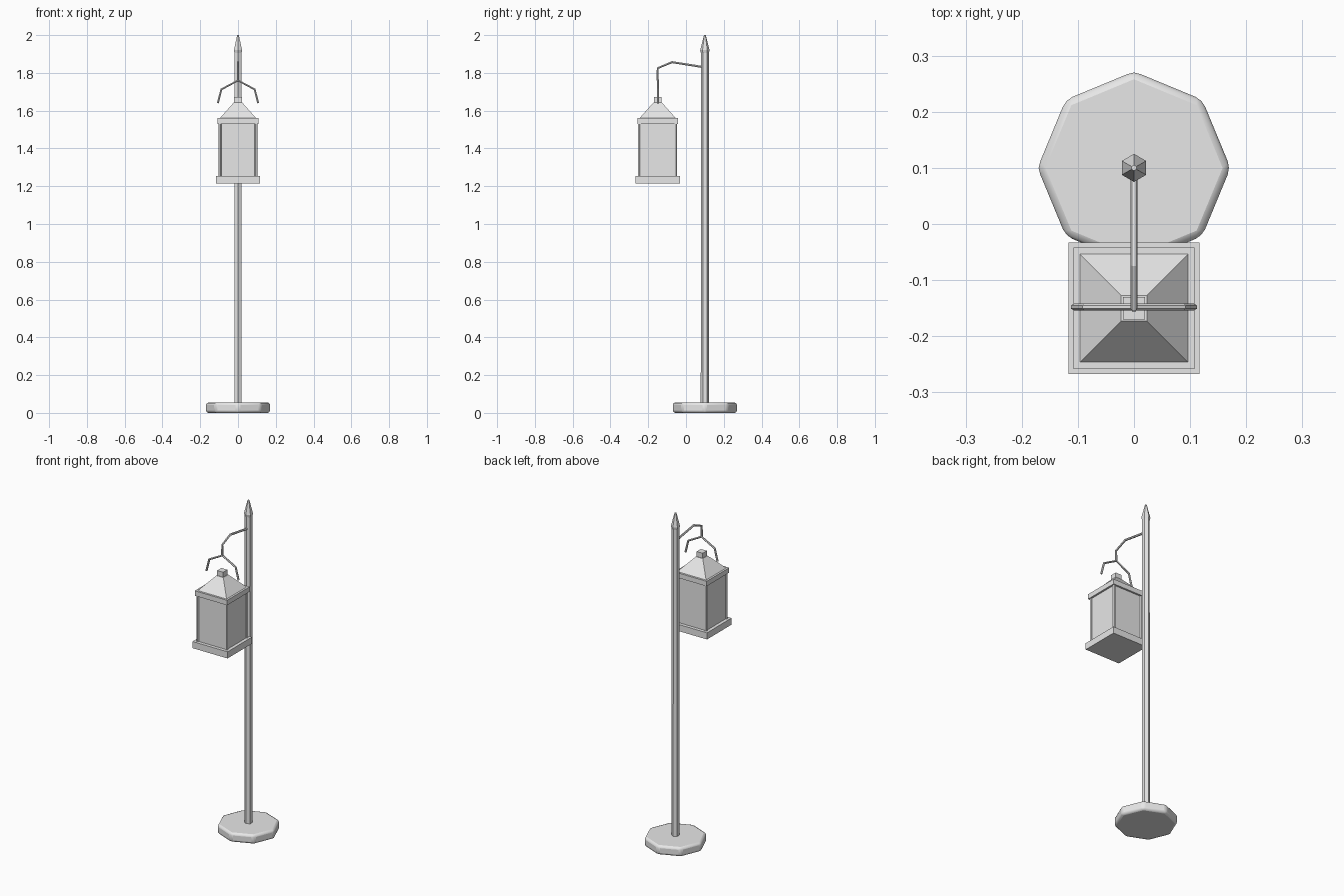
import bpy, bmesh, math

if "Cube" in bpy.data.objects:
    bpy.data.objects.remove(bpy.data.objects["Cube"])

GREY = bpy.data.materials.new("light_grey")
GREY.diffuse_color = (0.8, 0.8, 0.8, 1)
GREY.use_nodes = True
GREY.node_tree.nodes["Principled BSDF"].inputs["Base Color"].default_value = GREY.diffuse_color
POLE_Y, LAMP_Y = 0.10, -0.15


def lathe(name, sides, profile, x, y, turn=0.0):
    """Stack of regular polygons given as (radius, z), capped at both ends."""
    bm = bmesh.new()
    rings = []
    for r, z in profile:
        angles = [turn + 2 * math.pi * i / sides for i in range(sides)]
        rings.append([bm.verts.new((x + r * math.cos(a), y + r * math.sin(a), z)) for a in angles])
    for low, high in zip(rings, rings[1:]):
        for i in range(sides):
            j = (i + 1) % sides
            bm.faces.new((low[i], low[j], high[j], high[i]))
    bm.faces.new(rings[0][::-1])
    bm.faces.new(rings[-1])
    mesh = bpy.data.meshes.new(name)
    bm.to_mesh(mesh)
    bm.free()
    mesh.materials.append(GREY)
    obj = bpy.data.objects.new(name, mesh)
    bpy.context.collection.objects.link(obj)
    return obj


def square(name, profile):
    """Square lantern part given as (half width, z)."""
    return lathe(name, 4, [(h * math.sqrt(2), z) for h, z in profile], 0, LAMP_Y, math.pi / 4)


def rod(name, points, radius):
    """Thin bent rod along a path."""
    curve = bpy.data.curves.new(name, 'CURVE')
    curve.dimensions = '3D'
    curve.bevel_depth = radius
    curve.bevel_resolution = 1
    curve.use_fill_caps = True
    spline = curve.splines.new('POLY')
    spline.points.add(len(points) - 1)
    for p, co in zip(spline.points, points):
        p.co = (*co, 1)
    spline.use_smooth = False
    curve.materials.append(GREY)
    obj = bpy.data.objects.new(name, curve)
    bpy.context.collection.objects.link(obj)
    bpy.ops.object.select_all(action='DESELECT')
    obj.select_set(True)
    bpy.context.view_layer.objects.active = obj
    bpy.ops.object.convert(target='MESH')


# Octagonal foot with softened edges
foot = lathe("foot", 8, [(0.172, 0), (0.172, 0.055)], 0, POLE_Y)
bevel = foot.modifiers.new("soft_edges", 'BEVEL')
bevel.width = 0.013
bevel.segments = 2
bpy.context.view_layer.objects.active = foot
foot.select_set(True)
bpy.ops.object.shade_smooth_by_angle(angle=math.radians(40))

# Hexagonal pole and its pointed finial
lathe("pole", 6, [(0.022, 0.05), (0.021, 1.905)], 0, POLE_Y, math.pi / 2)
lathe("finial", 6, [(0.020, 1.90), (0.025, 1.92), (0.005, 2.0)], 0, POLE_Y, math.pi / 2)

# Hanging arm and two-pronged hook
rod("arm", [(0, 0.09, 1.831), (0, -0.074, 1.857), (0, LAMP_Y, 1.825), (0, LAMP_Y, 1.76)], 0.0065)
rod("hook", [(-0.107, -0.148, 1.64), (-0.088, -0.148, 1.713), (0, -0.148, 1.76),
             (0.088, -0.148, 1.713), (0.107, -0.148, 1.64)], 0.006)

# Lantern: tray, panels, eave, roof and cap
square("lantern_tray", [(0.117, 1.215), (0.117, 1.255)])
square("lantern_panels", [(0.097, 1.25), (0.097, 1.535)])
square("lantern_eave", [(0.108, 1.53), (0.108, 1.56)])
square("lantern_roof", [(0.097, 1.559), (0.023, 1.642)])
square("lantern_cap", [(0.020, 1.64), (0.020, 1.672)])

# Corner posts
for sx in (-1, 1):
    for sy in (-1, 1):
        lathe("corner_post", 6, [(0.008, 1.25), (0.008, 1.535)],
              sx * 0.096, LAMP_Y + sy * 0.096)
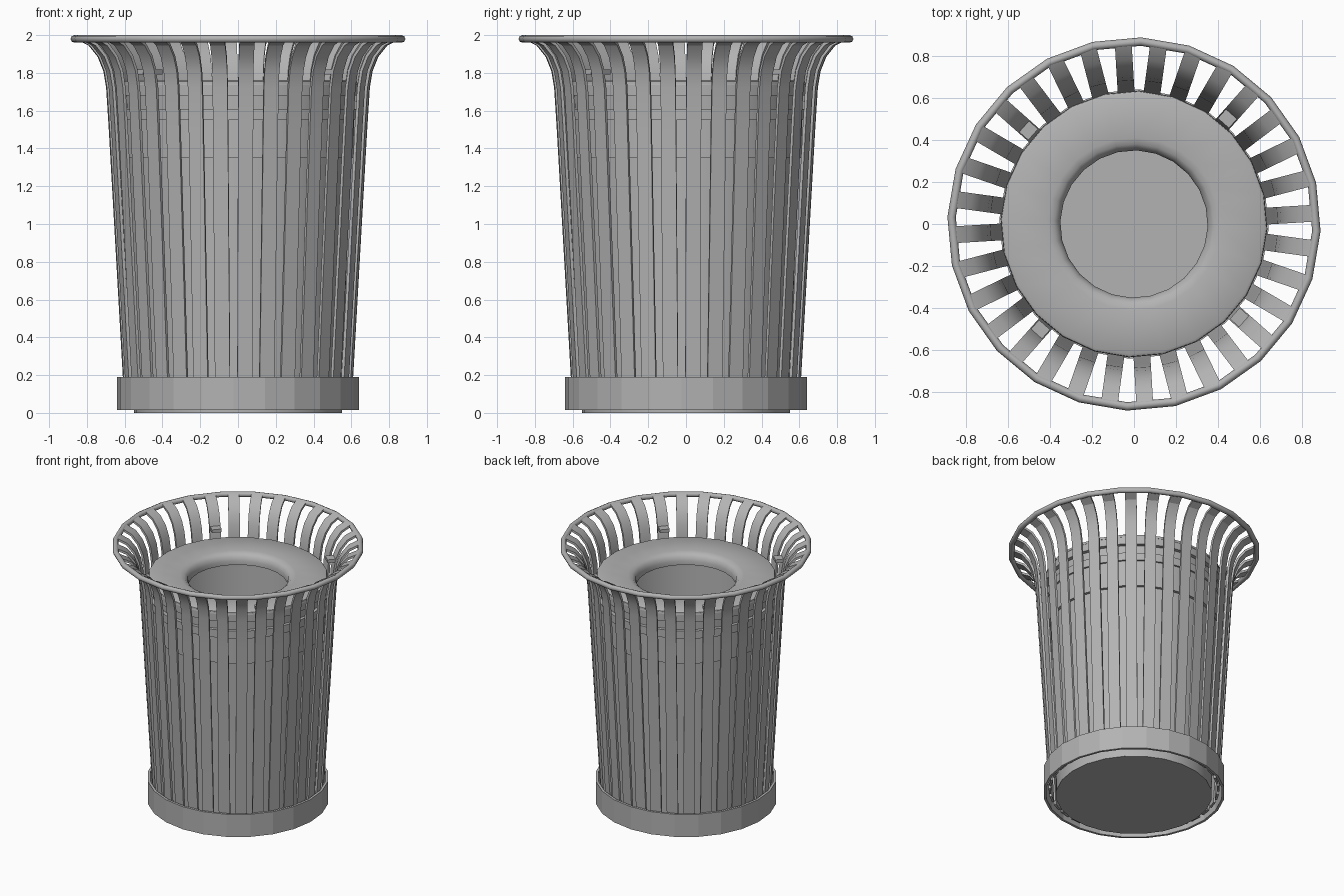
import bpy, bmesh, math
from mathutils import Matrix, Vector

cube = bpy.data.objects.get("Cube")
if cube:
    bpy.data.objects.remove(cube, do_unlink=True)

TURN = math.radians(-2.2)   # whole body is turned slightly about its axis
SIDES = 24
SLATS = 32

grey = bpy.data.materials.new("painted grey metal")
grey.use_nodes = True
colour = (0.45, 0.45, 0.45, 1)
grey.diffuse_color = colour
grey.node_tree.nodes["Principled BSDF"].inputs["Base Color"].default_value = colour


def finish(name, bm, smooth=None):
    """Turn a bmesh into a named object, optionally smoothed below an angle."""
    bmesh.ops.recalc_face_normals(bm, faces=bm.faces)
    mesh = bpy.data.meshes.new(name)
    bm.to_mesh(mesh)
    bm.free()
    mesh.materials.append(grey)
    obj = bpy.data.objects.new(name, mesh)
    bpy.context.collection.objects.link(obj)
    if smooth:
        bpy.ops.object.select_all(action="DESELECT")
        obj.select_set(True)
        bpy.context.view_layer.objects.active = obj
        bpy.ops.object.shade_smooth_by_angle(angle=math.radians(smooth))
    return obj


def lathe(name, profile, closed=True, smooth=None):
    """Revolve (radius, z) points around the z axis; open ends are capped."""
    bm = bmesh.new()
    rings = []
    for i in range(SIDES):
        a = TURN + math.tau * i / SIDES
        rings.append([bm.verts.new((r * math.cos(a), r * math.sin(a), z)) for r, z in profile])
    count = len(profile)
    for i in range(SIDES):
        here, there = rings[i], rings[(i + 1) % SIDES]
        for j in range(count if closed else count - 1):
            k = (j + 1) % count
            bm.faces.new((here[j], there[j], there[k], here[k]))
    if not closed:
        for end in (0, -1):
            bm.faces.new([ring[end] for ring in rings])
    return finish(name, bm, smooth)


# Rolled rim tube
tube = [(0.867 + 0.02 * math.cos(math.tau * i / 8), 1.98 + 0.02 * math.sin(math.tau * i / 8))
        for i in range(8)]
lathe("top_rim", tube, smooth=50)

# Base hoop
lathe("base_hoop", [(0.64, 0.015), (0.64, 0.19), (0.622, 0.19), (0.622, 0.015)])

# Flared vertical slats
path = [(0.60, 0.04), (0.683, 1.5), (0.697, 1.72), (0.712, 1.81),
        (0.742, 1.885), (0.79, 1.945), (0.865, 1.982)]
THICK, HALF = 0.016, 0.04
inner = []
for i, (r, z) in enumerate(path):
    before, after = path[max(i - 1, 0)], path[min(i + 1, len(path) - 1)]
    along = Vector((after[0] - before[0], after[1] - before[1])).normalized()
    inner.append((r - along.y * THICK, z + along.x * THICK))

bm = bmesh.new()
for i in range(SLATS):
    spin = Matrix.Rotation(TURN + math.tau * (i + 0.5) / SLATS, 3, "Z")
    loops = []
    for (ro, zo), (ri, zi) in zip(path, inner):
        corners = ((ro, -HALF, zo), (ro, HALF, zo), (ri, HALF, zi), (ri, -HALF, zi))
        loops.append([bm.verts.new(spin @ Vector(c)) for c in corners])
    for low, high in zip(loops, loops[1:]):
        for j in range(4):
            k = (j + 1) % 4
            bm.faces.new((low[j], low[k], high[k], high[j]))
    bm.faces.new(loops[0])
    bm.faces.new(loops[-1])
finish("slats", bm, smooth=25)

# Inner bin: closed floor, tapered wall
lathe("inner_bin", [(0.55, 0.0), (0.55, 0.02), (0.605, 1.70), (0.59, 1.70), (0.535, 0.03)],
      closed=False, smooth=25)

# Raised bands around the inner bin
for name, low, high, radius in (("lower_band", 1.35, 1.55, 0.615), ("middle_band", 1.55, 1.61, 0.628),
                                ("lid_skirt", 1.68, 1.75, 0.632)):
    lathe(name, [(radius, low), (radius, high), (0.585, high), (0.585, low)], smooth=25)

# Ring-shaped lid with a rolled lip around the opening
lathe("lid", [(0.634, 1.735), (0.63, 1.755), (0.618, 1.762), (0.41, 1.755), (0.38, 1.748),
              (0.36, 1.73), (0.35, 1.70), (0.35, 1.67), (0.36, 1.67), (0.365, 1.70),
              (0.39, 1.735), (0.62, 1.735)], smooth=40)

# Four small lid brackets fixed to the inside of the slats
bm = bmesh.new()
for quarter in range(4):
    angle = TURN + math.tau * (4.5 / SLATS + quarter / 4)
    place = (Matrix.Rotation(angle, 4, "Z") @ Matrix.Translation((0.67, 0, 1.805))
             @ Matrix.Diagonal((0.06, 0.07, 0.025, 1)))
    bmesh.ops.create_cube(bm, size=1, matrix=place)
finish("lid_brackets", bm)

**TASK INSTRUCTIONS:** Retype exactly the lines above, from the one with "curve.bevel_depth = radius" through the one with "obj = bpy.data.objects.new(name, curve)", inclusive.

**SOLUTION TO THIS TASK:**
    curve.bevel_depth = radius
    curve.bevel_resolution = 1
    curve.use_fill_caps = True
    spline = curve.splines.new('POLY')
    spline.points.add(len(points) - 1)
    for p, co in zip(spline.points, points):
        p.co = (*co, 1)
    spline.use_smooth = False
    curve.materials.append(GREY)
    obj = bpy.data.objects.new(name, curve)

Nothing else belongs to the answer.